So Jean-Paul Wolinsky, a professor of neurosurgery here, joined with his colleague David Cohen in orthopaedics to see if they could establish a consistent, evidence-based care pathway for ACDF. They involved colleagues from Sibley and Suburban, nursing, occupational therapy, and others who formed a multidisciplinary Spine Clinical Community. 

What this team came up with was a single optimal pathway that takes ACDF patients all the way from the beginning of their check-in through their hospital stay and discharge. Then came the hard part: getting others to buy in.

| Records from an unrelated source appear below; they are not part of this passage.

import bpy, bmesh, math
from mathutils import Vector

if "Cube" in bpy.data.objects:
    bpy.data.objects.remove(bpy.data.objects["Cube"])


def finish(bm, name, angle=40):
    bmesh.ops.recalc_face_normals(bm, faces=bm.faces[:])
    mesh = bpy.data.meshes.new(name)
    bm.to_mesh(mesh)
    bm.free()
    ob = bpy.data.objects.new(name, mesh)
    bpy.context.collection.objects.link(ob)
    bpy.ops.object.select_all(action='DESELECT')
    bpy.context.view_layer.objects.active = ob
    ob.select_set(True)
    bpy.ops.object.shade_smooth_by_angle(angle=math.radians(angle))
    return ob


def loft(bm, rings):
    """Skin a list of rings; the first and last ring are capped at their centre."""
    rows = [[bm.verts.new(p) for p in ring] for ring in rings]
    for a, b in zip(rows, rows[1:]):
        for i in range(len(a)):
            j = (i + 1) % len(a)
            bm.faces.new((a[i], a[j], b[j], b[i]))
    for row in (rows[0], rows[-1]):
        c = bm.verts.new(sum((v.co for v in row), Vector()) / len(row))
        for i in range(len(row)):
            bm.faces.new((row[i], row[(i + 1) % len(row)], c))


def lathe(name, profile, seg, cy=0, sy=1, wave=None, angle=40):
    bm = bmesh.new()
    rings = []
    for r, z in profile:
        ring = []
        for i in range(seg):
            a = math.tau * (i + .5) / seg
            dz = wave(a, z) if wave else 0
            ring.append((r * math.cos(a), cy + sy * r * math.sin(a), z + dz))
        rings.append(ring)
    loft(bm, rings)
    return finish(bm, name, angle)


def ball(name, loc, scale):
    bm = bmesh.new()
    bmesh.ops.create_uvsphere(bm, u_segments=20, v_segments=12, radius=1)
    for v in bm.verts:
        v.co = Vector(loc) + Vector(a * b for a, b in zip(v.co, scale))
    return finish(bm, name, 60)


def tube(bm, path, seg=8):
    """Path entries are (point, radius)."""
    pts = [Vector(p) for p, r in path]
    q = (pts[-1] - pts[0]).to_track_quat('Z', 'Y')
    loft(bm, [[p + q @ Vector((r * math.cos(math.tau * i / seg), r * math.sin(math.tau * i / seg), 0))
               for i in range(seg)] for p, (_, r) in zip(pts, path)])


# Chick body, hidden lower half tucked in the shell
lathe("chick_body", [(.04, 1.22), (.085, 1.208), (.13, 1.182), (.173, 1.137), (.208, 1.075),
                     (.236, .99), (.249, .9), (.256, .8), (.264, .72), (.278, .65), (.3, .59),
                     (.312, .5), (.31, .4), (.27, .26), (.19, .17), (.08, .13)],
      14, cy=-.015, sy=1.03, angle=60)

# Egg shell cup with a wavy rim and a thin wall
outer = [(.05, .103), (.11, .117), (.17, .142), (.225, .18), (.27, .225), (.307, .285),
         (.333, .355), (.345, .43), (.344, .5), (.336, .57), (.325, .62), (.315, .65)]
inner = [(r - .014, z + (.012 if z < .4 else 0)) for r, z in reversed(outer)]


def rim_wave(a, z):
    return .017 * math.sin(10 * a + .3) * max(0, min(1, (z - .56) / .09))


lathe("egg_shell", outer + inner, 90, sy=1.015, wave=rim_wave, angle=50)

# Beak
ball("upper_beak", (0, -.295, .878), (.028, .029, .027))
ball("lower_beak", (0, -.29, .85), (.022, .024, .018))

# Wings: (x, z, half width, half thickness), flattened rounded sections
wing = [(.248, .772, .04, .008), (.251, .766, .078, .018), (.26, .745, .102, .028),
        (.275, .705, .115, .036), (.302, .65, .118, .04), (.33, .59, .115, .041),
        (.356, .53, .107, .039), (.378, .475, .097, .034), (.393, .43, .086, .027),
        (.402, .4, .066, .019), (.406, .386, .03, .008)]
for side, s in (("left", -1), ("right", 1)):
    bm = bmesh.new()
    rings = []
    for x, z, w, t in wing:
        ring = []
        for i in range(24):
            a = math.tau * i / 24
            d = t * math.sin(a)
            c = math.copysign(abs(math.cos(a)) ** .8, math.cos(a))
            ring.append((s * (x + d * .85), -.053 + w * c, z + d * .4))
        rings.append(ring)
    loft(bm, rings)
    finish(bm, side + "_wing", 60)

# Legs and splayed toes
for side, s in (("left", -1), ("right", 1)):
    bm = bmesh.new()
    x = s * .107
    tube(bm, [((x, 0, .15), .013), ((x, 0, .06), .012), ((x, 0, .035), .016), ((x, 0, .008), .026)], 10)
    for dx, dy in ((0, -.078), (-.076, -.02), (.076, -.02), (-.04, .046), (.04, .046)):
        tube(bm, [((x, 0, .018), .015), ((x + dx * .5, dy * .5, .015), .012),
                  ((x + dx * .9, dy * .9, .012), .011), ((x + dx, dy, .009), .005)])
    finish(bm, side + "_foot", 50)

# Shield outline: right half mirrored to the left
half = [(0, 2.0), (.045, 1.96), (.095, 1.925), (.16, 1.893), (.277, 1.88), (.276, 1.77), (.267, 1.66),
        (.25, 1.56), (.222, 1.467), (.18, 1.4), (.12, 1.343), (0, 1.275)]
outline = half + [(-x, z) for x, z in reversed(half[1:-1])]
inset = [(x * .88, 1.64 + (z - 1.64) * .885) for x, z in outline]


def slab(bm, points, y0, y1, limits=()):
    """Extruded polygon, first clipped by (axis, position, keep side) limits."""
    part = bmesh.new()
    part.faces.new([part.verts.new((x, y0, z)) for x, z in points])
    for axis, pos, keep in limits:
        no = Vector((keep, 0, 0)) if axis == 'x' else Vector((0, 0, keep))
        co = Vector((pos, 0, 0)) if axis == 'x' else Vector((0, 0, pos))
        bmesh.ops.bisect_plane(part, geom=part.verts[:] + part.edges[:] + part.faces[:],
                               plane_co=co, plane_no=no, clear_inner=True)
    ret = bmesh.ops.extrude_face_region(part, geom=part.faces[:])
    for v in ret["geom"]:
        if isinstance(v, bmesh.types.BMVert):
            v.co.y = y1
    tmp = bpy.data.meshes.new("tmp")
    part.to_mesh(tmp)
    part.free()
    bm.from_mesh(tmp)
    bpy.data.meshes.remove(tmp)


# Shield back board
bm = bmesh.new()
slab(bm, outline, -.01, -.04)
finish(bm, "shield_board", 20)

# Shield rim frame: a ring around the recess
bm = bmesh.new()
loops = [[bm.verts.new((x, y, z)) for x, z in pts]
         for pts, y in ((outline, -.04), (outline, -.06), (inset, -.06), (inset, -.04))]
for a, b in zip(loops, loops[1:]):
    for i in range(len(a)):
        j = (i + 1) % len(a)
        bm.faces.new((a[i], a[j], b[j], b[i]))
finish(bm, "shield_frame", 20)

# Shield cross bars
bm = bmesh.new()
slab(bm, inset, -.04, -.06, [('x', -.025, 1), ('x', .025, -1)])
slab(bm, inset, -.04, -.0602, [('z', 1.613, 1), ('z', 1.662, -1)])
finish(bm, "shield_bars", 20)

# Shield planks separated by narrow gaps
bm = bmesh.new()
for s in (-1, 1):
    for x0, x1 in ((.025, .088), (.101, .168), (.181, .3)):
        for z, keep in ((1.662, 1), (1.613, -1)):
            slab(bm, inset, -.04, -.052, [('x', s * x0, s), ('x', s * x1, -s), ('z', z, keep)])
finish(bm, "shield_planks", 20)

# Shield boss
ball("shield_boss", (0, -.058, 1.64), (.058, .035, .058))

Initially, there was some resistance to change. But physicians are scientists, and they respond to compelling data. Ultimately, the group has been able to persuade surgeons by showing the benefits of streamlining care—including a one- to two-day reduction in average length of stay—and now the pathway is operational across the system with high adoption. With standardization, there are clear expectations and fewer errors. Plus, everyone stays current on best practices.

Currently we have 23 such clinical communities at Johns Hopkins Medicine, focused on quality-improvement projects in areas ranging from diabetes to clinical disinfection.

Of course, in a community of exceptionally gifted and experienced physicians, some will bristle at these efforts, perceiving an attack on their professional autonomy. Far from a crackdown on creativity, however, we expect these projects to have the opposite effect. First, an established care pathway gives us a standard against which to measure new innovations, to determine whether they actually make a difference in outcomes. Second, when we apply these protocols in straightforward cases, it frees up time and mental energy for physicians to operate more autonomously in complex cases and to focus their creativity on big-picture initiatives aimed at improving health care.

Most importantly, there are no administrators in central offices handing down clinical order sets. In fact, some have described this movement as replacing a physician’s autonomy with physicians’ autonomy—a profound distinction achieved by a very subtle shift of the apostrophe. I am confident that when you bring together world-class clinicians to share notes and strategize, their collective wisdom will improve health care in ways we have yet to even imagine.